            It was no small thing.  Pracha must have wrestled with this intercession for years before having the courage to ask Norman to join him in believing for the Witch Doctor.  So great was his power and reputation that even together it was a serious matter to choose a day to visit him.  The day came and the trip was begun, but the weather was not favorable.  The closer Norman and Pracha got to their destination the harder the rain fell.  Maybe they were both looking for an excuse to turn back.  The four wheel drive truck slid, the jungle road became more and more difficult until several miles from their destination the truck became useless, and they had to begin walking.  Still the rain would not let up. 

            As they approached the Witch Doctor’s hut, he told them to go on, the Christian’s lived further on and he had no need of them.  Perhaps they gained entrance because of the weather which had seemed to be against them, but Norman and Pracha were allowed into his house.  For the first time Pracha spoke to his uncle.  They and were allowed to speak with him about their god.  He listened and asked questions and to their surprise he even invited them to spend the night.  Into the next day and its night the three talked and shared.  Later he said it was the testimony of the life of his nephew that opened him up to listen.  There had never been any question of the “one god” who created the universe and ruled above the demons and spirits of this world.  But there had never been a life of testimony of how this god worked in the lives of a man.  So when he watched the “Life” in his nephew for five years,  and when he heard of how God came as a man, sacrificing himself as a man, and then living in us by his spirit, all this bore witness to what he had known and seen.  
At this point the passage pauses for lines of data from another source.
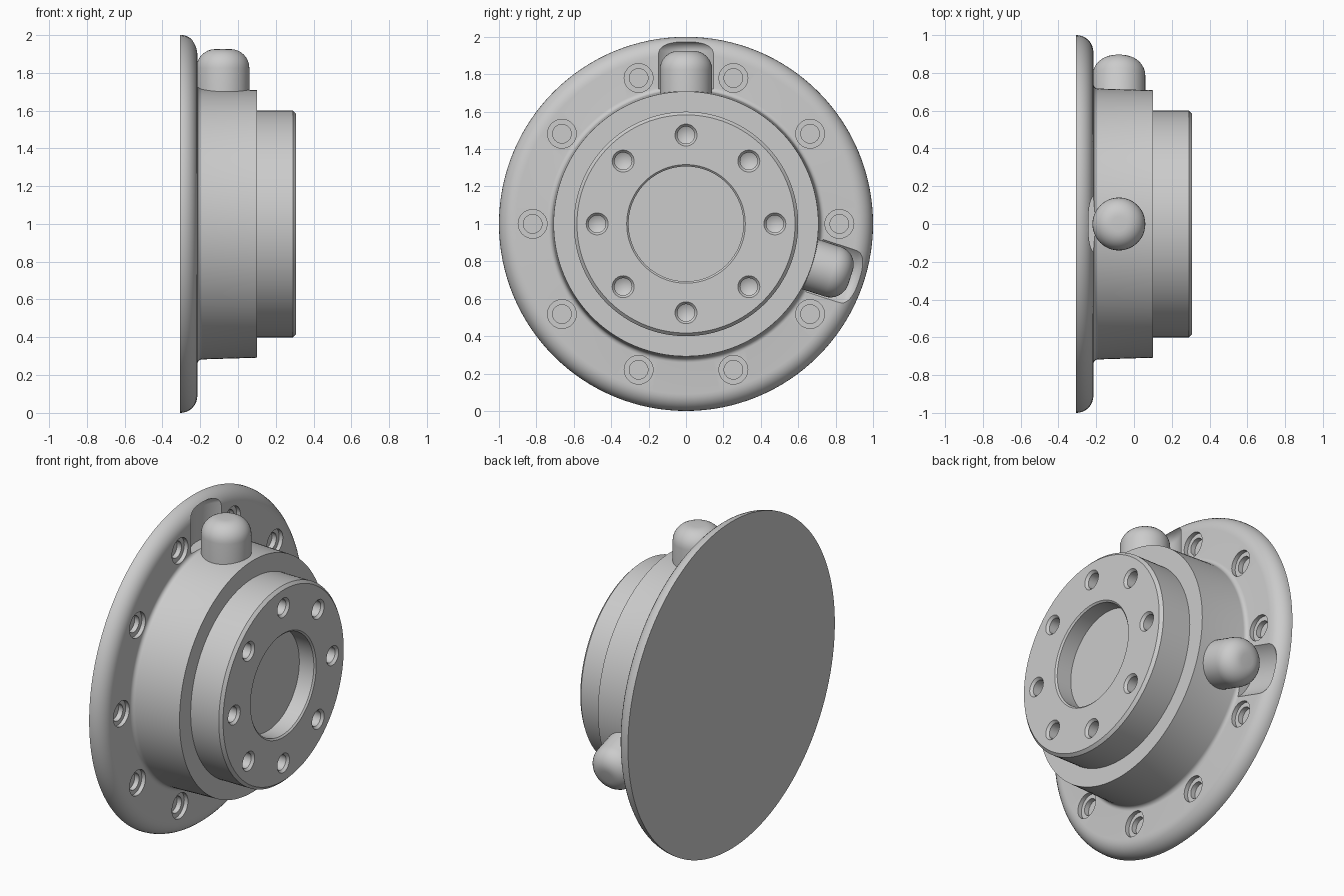
import bpy, bmesh
from math import radians, cos, sin, pi, tau
from mathutils import Matrix, Vector

if "Cube" in bpy.data.objects:
    bpy.data.objects.remove(bpy.data.objects["Cube"])

CENTRE = Matrix.Translation((0, 0, 1))


def arc(cx, cr, rad, a0, a1, n=8):
    """Points of an arc in the (axis, radius) profile plane, angles in degrees."""
    return [(cx + rad * cos(radians(a0 + (a1 - a0) * i / n)),
             cr + rad * sin(radians(a0 + (a1 - a0) * i / n))) for i in range(n + 1)]


def revolve(name, profile, places, steps):
    """Spin a closed (axis, radius) profile about local X, one copy per placement."""
    bm = bmesh.new()
    for m in places:
        verts = [bm.verts.new((x, r, 0)) for x, r in profile]
        edges = [bm.edges.new(p) for p in zip(verts, verts[1:])]
        made = bmesh.ops.spin(bm, geom=verts + edges, cent=(0, 0, 0), axis=(1, 0, 0),
                              angle=tau, steps=steps, use_duplicate=False)
        part = {v for v in bm.verts if not v.tag}
        bmesh.ops.remove_doubles(bm, verts=list(part), dist=1e-5)
        fresh = [v for v in bm.verts if not v.tag]
        bmesh.ops.transform(bm, matrix=m, verts=fresh)
        for v in fresh:
            v.tag = True
    bmesh.ops.recalc_face_normals(bm, faces=bm.faces[:])
    mesh = bpy.data.meshes.new(name)
    bm.to_mesh(mesh)
    bm.free()
    ob = bpy.data.objects.new(name, mesh)
    bpy.context.collection.objects.link(ob)
    return ob


def select(ob):
    bpy.ops.object.select_all(action='DESELECT')
    ob.select_set(True)
    bpy.context.view_layer.objects.active = ob


def smooth(ob):
    select(ob)
    bpy.ops.object.shade_smooth_by_angle(angle=radians(30))


def carve(ob, cutter):
    mod = ob.modifiers.new("carve", 'BOOLEAN')
    mod.operation, mod.solver, mod.object = 'DIFFERENCE', 'EXACT', cutter
    select(ob)
    bpy.ops.object.modifier_apply(modifier=mod.name)
    bpy.data.objects.remove(cutter)


def bolt_circle(radius, count):
    return [CENTRE @ Matrix.Translation((0, radius * cos(tau * i / count),
                                         radius * sin(tau * i / count))) for i in range(count)]


def radial(degrees):
    """Placement whose local X points outward from the hub."""
    return (CENTRE @ Matrix.Translation((-0.08, 0, 0))
            @ Matrix.Rotation(radians(degrees), 4, 'X') @ Matrix.Rotation(pi / 2, 4, 'Z'))


def stud(start, end, radius, fillet):
    return ([(start, 0), (start, radius)]
            + arc(end - fillet, radius - fillet, fillet, 90, 0) + [(end, 0)])


# Flange with rounded rim, stepped hub and shallow centre bore
body_profile = ([(-0.307, 0)] + arc(-0.305, 0.91, 0.09, 0, 90)[::-1]
                + arc(-0.19, 0.742, 0.025, 180, 270, 5)
                + [(0.10, 0.708), (0.10, 0.60), (0.29, 0.60), (0.307, 0.583),
                   (0.307, 0.317), (0.298, 0.307), (0.20, 0.307), (0.20, 0)])
body_profile[1:2] = [(-0.307, 1.0), (-0.305, 1.0)]
hub = revolve("flanged_hub", body_profile, [CENTRE], 128)

# Chamfered, cone-bottomed holes in the hub face
carve(hub, revolve("face_hole_cutter",
                   [(0.19, 0), (0.215, 0.046), (0.292, 0.046), (0.312, 0.063), (0.312, 0)],
                   bolt_circle(0.475, 8), 32))

# Counterbored holes round the flange
carve(hub, revolve("flange_hole_cutter",
                   [(-0.27, 0), (-0.27, 0.05), (-0.24, 0.05), (-0.24, 0.077),
                    (-0.205, 0.077), (-0.205, 0)],
                   bolt_circle(0.82, 10), 32))

# Clearance pockets behind the studs
STUD_ANGLES = (90, -18)
carve(hub, revolve("pocket_cutter", stud(0.722, 0.975, 0.2, 0.05),
                   [radial(a) for a in STUD_ANGLES], 64))
smooth(hub)

# Round-topped radial studs
for a, name in zip(STUD_ANGLES, ("top_stud", "side_stud")):
    smooth(revolve(name, stud(0.66, 0.925, 0.14, 0.10), [radial(a)], 48))
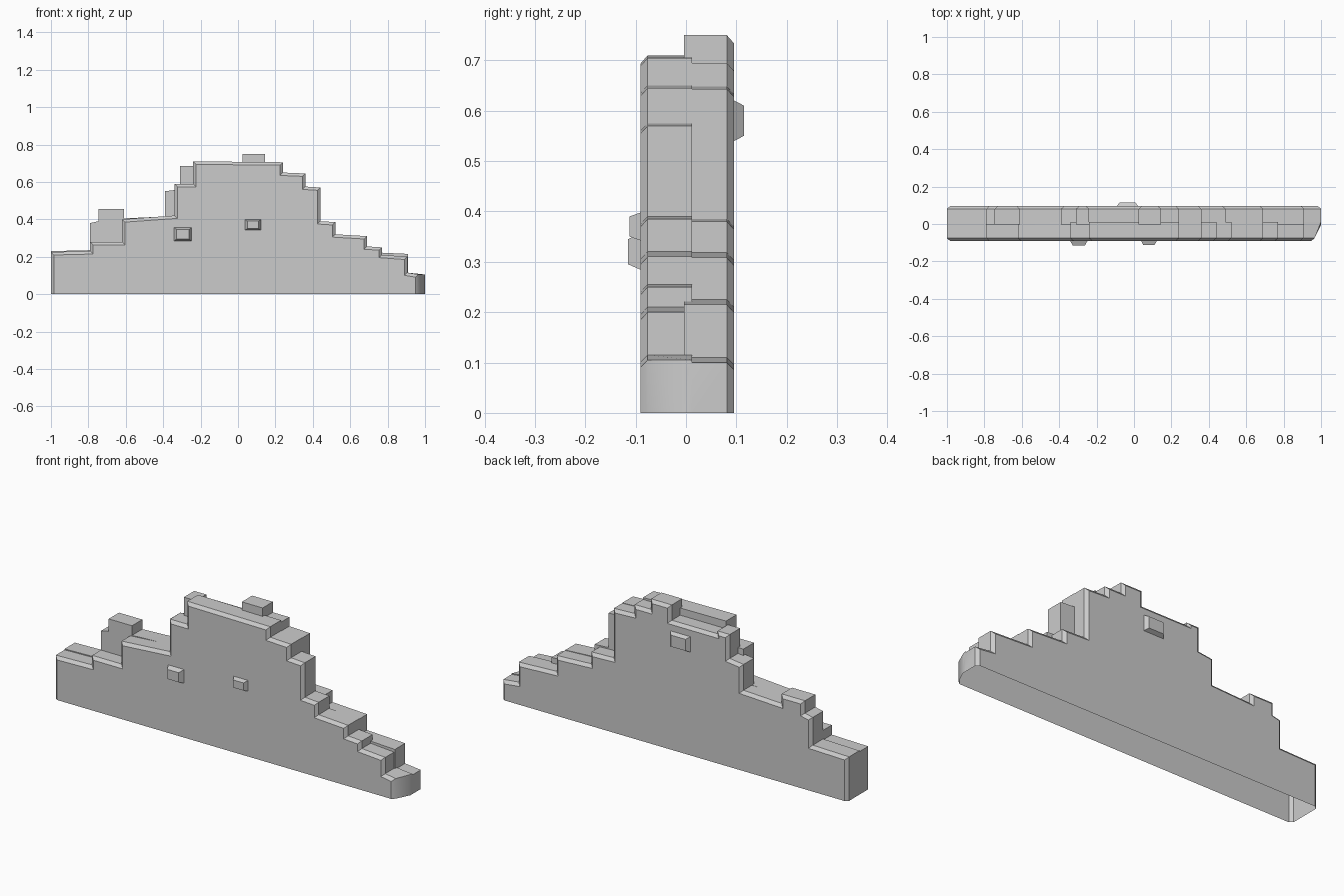
import bpy, bmesh
from mathutils import Vector

cube = bpy.data.objects.get("Cube")
if cube:
    bpy.data.objects.remove(cube, do_unlink=True)

stone = bpy.data.materials.new("grey_stone")
stone.use_nodes = True
GREY = (0.6, 0.6, 0.6, 1)
stone.diffuse_color = GREY
stone.node_tree.nodes["Principled BSDF"].inputs["Base Color"].default_value = GREY


def to_object(name, bm):
    bmesh.ops.recalc_face_normals(bm, faces=bm.faces)
    mesh = bpy.data.meshes.new(name)
    bm.to_mesh(mesh)
    bm.free()
    mesh.materials.append(stone)
    obj = bpy.data.objects.new(name, mesh)
    bpy.context.collection.objects.link(obj)
    return obj


def stepped_leaf(name, steps, inner, outer):
    """Extrude a stepped outline and chamfer its outer rim."""
    outline, x = [(-1, -0.1)], -1
    for end, left, right in steps:
        outline += [(x, left), (end, right)]
        x = end
    outline.append((1, -0.1))
    bm = bmesh.new()
    face = bm.faces.new([bm.verts.new((px, inner, pz)) for px, pz in outline])
    back = bmesh.ops.extrude_face_region(bm, geom=[face], use_keep_orig=True)
    cap = next(g for g in back["geom"] if isinstance(g, bmesh.types.BMFace))
    side = 1 if outer > inner else -1
    for v in cap.verts:
        v.co.y = outer - side * 0.014
    bmesh.ops.recalc_face_normals(bm, faces=bm.faces)
    bmesh.ops.inset_region(bm, faces=[cap], thickness=0.016, use_even_offset=True)
    for v in cap.verts:
        v.co.y = outer
    return to_object(name, bm)


def bulge(name, x0, x1, z0, z1, outer):
    """A loose stone that narrows as it sticks out of the wall."""
    bm = bmesh.new()
    bmesh.ops.create_cube(bm, size=1)
    for v in bm.verts:
        tip = v.co.y * outer > 0
        k = 0.5 if tip else 1
        v.co = Vector(((x0 + x1) / 2 + v.co.x * (x1 - x0) * k,
                       outer if tip else outer * 0.5,
                       (z0 + z1) / 2 + v.co.z * (z1 - z0) * k))
    return to_object(name, bm)


# Steps: right end, height at the left, height at the right
front_steps = [(-0.79, 0.225, 0.23), (-0.62, 0.28, 0.28), (-0.34, 0.4, 0.42),
               (-0.24, 0.59, 0.59), (0.24, 0.71, 0.705), (0.36, 0.65, 0.645),
               (0.44, 0.575, 0.57), (0.52, 0.39, 0.385), (0.69, 0.32, 0.31),
               (0.77, 0.255, 0.25), (0.905, 0.21, 0.2), (1, 0.115, 0.105)]
back_steps = [(-0.79, 0.23, 0.235), (-0.745, 0.38, 0.39), (-0.61, 0.455, 0.455),
              (-0.39, 0.405, 0.415), (-0.31, 0.55, 0.56), (-0.24, 0.685, 0.685),
              (0.025, 0.67, 0.67), (0.145, 0.75, 0.75), (0.24, 0.695, 0.695),
              (0.36, 0.648, 0.643), (0.49, 0.385, 0.38), (0.69, 0.318, 0.308),
              (0.91, 0.225, 0.215), (1, 0.11, 0.1)]

wall = stepped_leaf("ruined_wall", front_steps, 0.012, -0.09)
parts = [stepped_leaf("back_leaf", back_steps, -0.004, 0.095),
         bulge("front_left_stone", -0.36, -0.23, 0.27, 0.37, -0.115),
         bulge("front_middle_stone", 0.02, 0.14, 0.33, 0.41, -0.112),
         bulge("back_stone", -0.12, 0.05, 0.52, 0.64, 0.115)]

# Merge the leaves and loose stones into one shell
for part in parts:
    mod = wall.modifiers.new("merge", "BOOLEAN")
    mod.operation, mod.solver, mod.object = "UNION", "EXACT", part
depsgraph = bpy.context.evaluated_depsgraph_get()
merged = bpy.data.meshes.new_from_object(wall.evaluated_get(depsgraph))
wall.modifiers.clear()
wall.data = merged
for part in parts:
    bpy.data.objects.remove(part, do_unlink=True)

# Trim at the ground, leaving an open base, and cut the worn end corner
bm = bmesh.new()
bm.from_mesh(merged)
bmesh.ops.bisect_plane(bm, geom=bm.verts[:] + bm.edges[:] + bm.faces[:],
                       plane_co=(0, 0, 0), plane_no=(0, 0, -1), clear_outer=True)
for v in bm.verts:
    if v.co.x > 0.97 and v.co.y < -0.06:
        v.co.x -= 0.035
for f in bm.faces:
    f.material_index = 0
bm.to_mesh(merged)
bm.free()
merged.materials.clear()
merged.materials.append(stone)

bpy.context.view_layer.objects.active = wall
wall.select_set(True)
bpy.ops.object.shade_smooth_by_angle(angle=0.6)
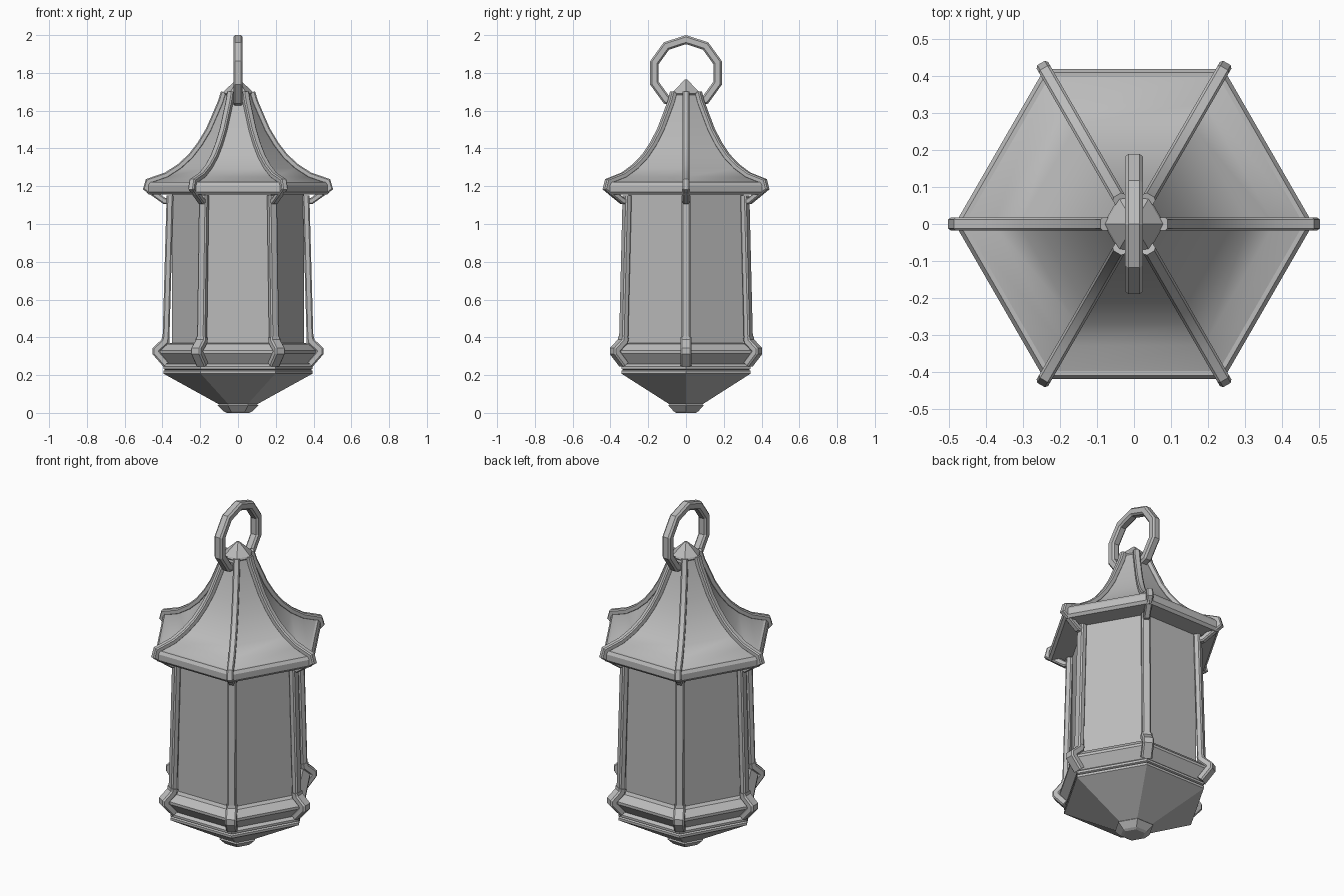
import bpy, bmesh, math
from mathutils import Vector, Matrix

cube = bpy.data.objects.get("Cube")
if cube:
    bpy.data.objects.remove(cube, do_unlink=True)

SIDES = 6

# One grey metal for the whole lantern
metal = bpy.data.materials.new("grey_metal")
metal.use_nodes = True
grey = (0.5, 0.5, 0.5, 1)
metal.diffuse_color = grey
metal.node_tree.nodes["Principled BSDF"].inputs["Base Color"].default_value = grey


def finish(name, bm, smooth=False):
    bmesh.ops.recalc_face_normals(bm, faces=bm.faces)
    mesh = bpy.data.meshes.new(name)
    bm.to_mesh(mesh)
    bm.free()
    mesh.materials.append(metal)
    obj = bpy.data.objects.new(name, mesh)
    bpy.context.collection.objects.link(obj)
    if smooth:
        bpy.ops.object.select_all(action="DESELECT")
        obj.select_set(True)
        bpy.context.view_layer.objects.active = obj
        bpy.ops.object.shade_smooth_by_angle(angle=math.radians(30))
    return obj


def skin(bm, rings, closed=False):
    """Bridge rings of vertices with quads, capping the ends if open."""
    n = len(rings[0])
    pairs = list(zip(rings, rings[1:]))
    if closed:
        pairs.append((rings[-1], rings[0]))
    else:
        bm.faces.new(rings[0])
        bm.faces.new(rings[-1])
    for a, b in pairs:
        for i in range(n):
            j = (i + 1) % n
            bm.faces.new((a[i], a[j], b[j], b[i]))


def hexagonal(name, profile, smooth=False):
    """Six-sided solid from (corner radius, height) points."""
    bm = bmesh.new()
    rings = []
    for r, z in profile:
        angles = [math.tau * i / SIDES for i in range(SIDES)]
        rings.append([bm.verts.new((r * math.cos(a), r * math.sin(a), z)) for a in angles])
    skin(bm, rings)
    return finish(name, bm, smooth)


def chamfered(w, d):
    """Rectangle with cut corners, half width w and half depth d."""
    c = 0.4 * min(w, d)
    return [(w, d - c), (w - c, d), (c - w, d), (-w, d - c),
            (-w, c - d), (c - w, -d), (w - c, -d), (w, c - d)]


def corner_bars(name, path, w, d, smooth=False):
    """Chamfered bar along (radius, height) points, repeated at each corner."""
    points = [Vector(p) for p in path]
    for k in range(SIDES):
        bm = bmesh.new()
        rings = []
        for i, p in enumerate(points):
            before = (p - points[i - 1]).normalized() if i else None
            after = (points[i + 1] - p).normalized() if i + 1 < len(points) else None
            t = ((before or after) + (after or before)).normalized()
            stretch = 1 / max(0.6, t.dot(after or before))
            normal = Vector((-t.y, t.x)) * stretch
            rings.append([bm.verts.new((p.x + normal.x * v, u, p.y + normal.y * v))
                          for u, v in chamfered(w, d)])
        skin(bm, rings)
        bm.transform(Matrix.Rotation(math.tau * k / SIDES, 4, "Z"))
        finish(f"{name}_{k + 1}", bm, smooth)


# Body panels
hexagonal("body_panels", [(0.35, 0.34), (0.35, 1.17)])

# Roof shell, eave moulding and finial
roof_curve = [(0.465, 1.22), (0.38, 1.25), (0.31, 1.295), (0.25, 1.35), (0.2, 1.415),
              (0.155, 1.49), (0.12, 1.57), (0.09, 1.64), (0.075, 1.69)]
hexagonal("roof", [(0.465, 1.17)] + roof_curve, smooth=True)
hexagonal("eave_moulding", [(0.34, 1.155), (0.47, 1.155), (0.485, 1.17),
                            (0.485, 1.205), (0.473, 1.222), (0.455, 1.222), (0.445, 1.2)])
hexagonal("finial", [(0.055, 1.66), (0.083, 1.69), (0.078, 1.7), (0.008, 1.765)])

# Base band, lower ring and tapered bottom
hexagonal("base_band", [(0.35, 0.37), (0.385, 0.365), (0.425, 0.33),
                        (0.425, 0.315), (0.375, 0.255), (0.34, 0.25)])
hexagonal("lower_ring", [(0.37, 0.265), (0.38, 0.255), (0.395, 0.245),
                         (0.395, 0.232), (0.385, 0.228), (0.395, 0.222), (0.395, 0.208),
                         (0.1, 0.045)])
hexagonal("bottom_tip", [(0.1, 0.047), (0.108, 0.04), (0.075, 0.008), (0.06, 0)])

# Roof ribs that hook under the eave
rib_path = [(r, z + 0.008) for r, z in reversed(roof_curve[1:])]
rib_path += [(0.475, 1.225), (0.485, 1.19), (0.39, 1.122), (0.365, 1.122)]
corner_bars("roof_rib", rib_path, 0.018, 0.016, smooth=True)

# Corner posts and their lower brackets
corner_bars("corner_post", [(0.36, 1.15), (0.382, 0.36)], 0.024, 0.018)
corner_bars("base_bracket", [(0.382, 0.4), (0.386, 0.378), (0.432, 0.335),
                             (0.432, 0.318), (0.38, 0.258)], 0.03, 0.02)

# Ten-sided hanging ring
bm = bmesh.new()
rings = []
for i in range(10):
    a = math.pi / 2 + math.tau * i / 10
    rings.append([bm.verts.new((u, (0.176 + v) * math.cos(a), 1.8 + (0.176 + v) * math.sin(a)))
                  for u, v in chamfered(0.025, 0.024)])
skin(bm, rings, closed=True)
finish("hanging_ring", bm)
            There were several trips, and Pracha brought others of his co-workers to witness and share with his uncle.  SomChai and Moses shared the Love and Mercy of their Lord.  As they talked and as the months went by the old man became more open and interested.   

He received Christ as his Lord, and asked to be baptized. 

            But none of this went unnoticed.  There was great interest in the patriarch of the village and in the visitors who came to his hut.  He held the history of his people, their culture, and even the power of their dark god.

            It seemed unrelated and inconvenient when Norman broke his ankle while jogging the week before he was to baptize the old man.  A village preacher who had been involved had a freak accident on his motorcycle and broke a bone.  Another who would have baptized him was confined to bed by sickness.   The baptism was moved to another village, and was performed on schedule.  The old man became a new man in Christ. 

            The next week he made the journey to the city.  A difficult journey for a sick old man, to thank Norman for his part in bringing him the Light of Christ, and to apologize for the broken bones and sickness that had afflicted the team  because of the curses of his apprentices. 

            The former witch doctor lamented his old ways and shared how the law which he had applied on all Christians under his power in former times was now his own punishment.  At more than ninety-seven years of age, by the law that he had enacted years before he was cast from his home and separated from belongings and the village that he had once ruled. 

            He speaks a different power now, and walks with a new stature.  To the amazement of all who know him, his back has straightened, and sickness is gone since his baptism.  The Christ he proclaims is greater than those who curse him, and a village who knew only darkness has Light. Those who watch him must wonder about the god who can take an aging, sickly, feared high priest of Satan, and transform him into a servant of the Most High.  Surely if the changed life of his nephew, a humble school teacher turned evangelist can change this one, the life and testimony of Chepaw the former witch doctor will affect the whole village.   Pray it be so.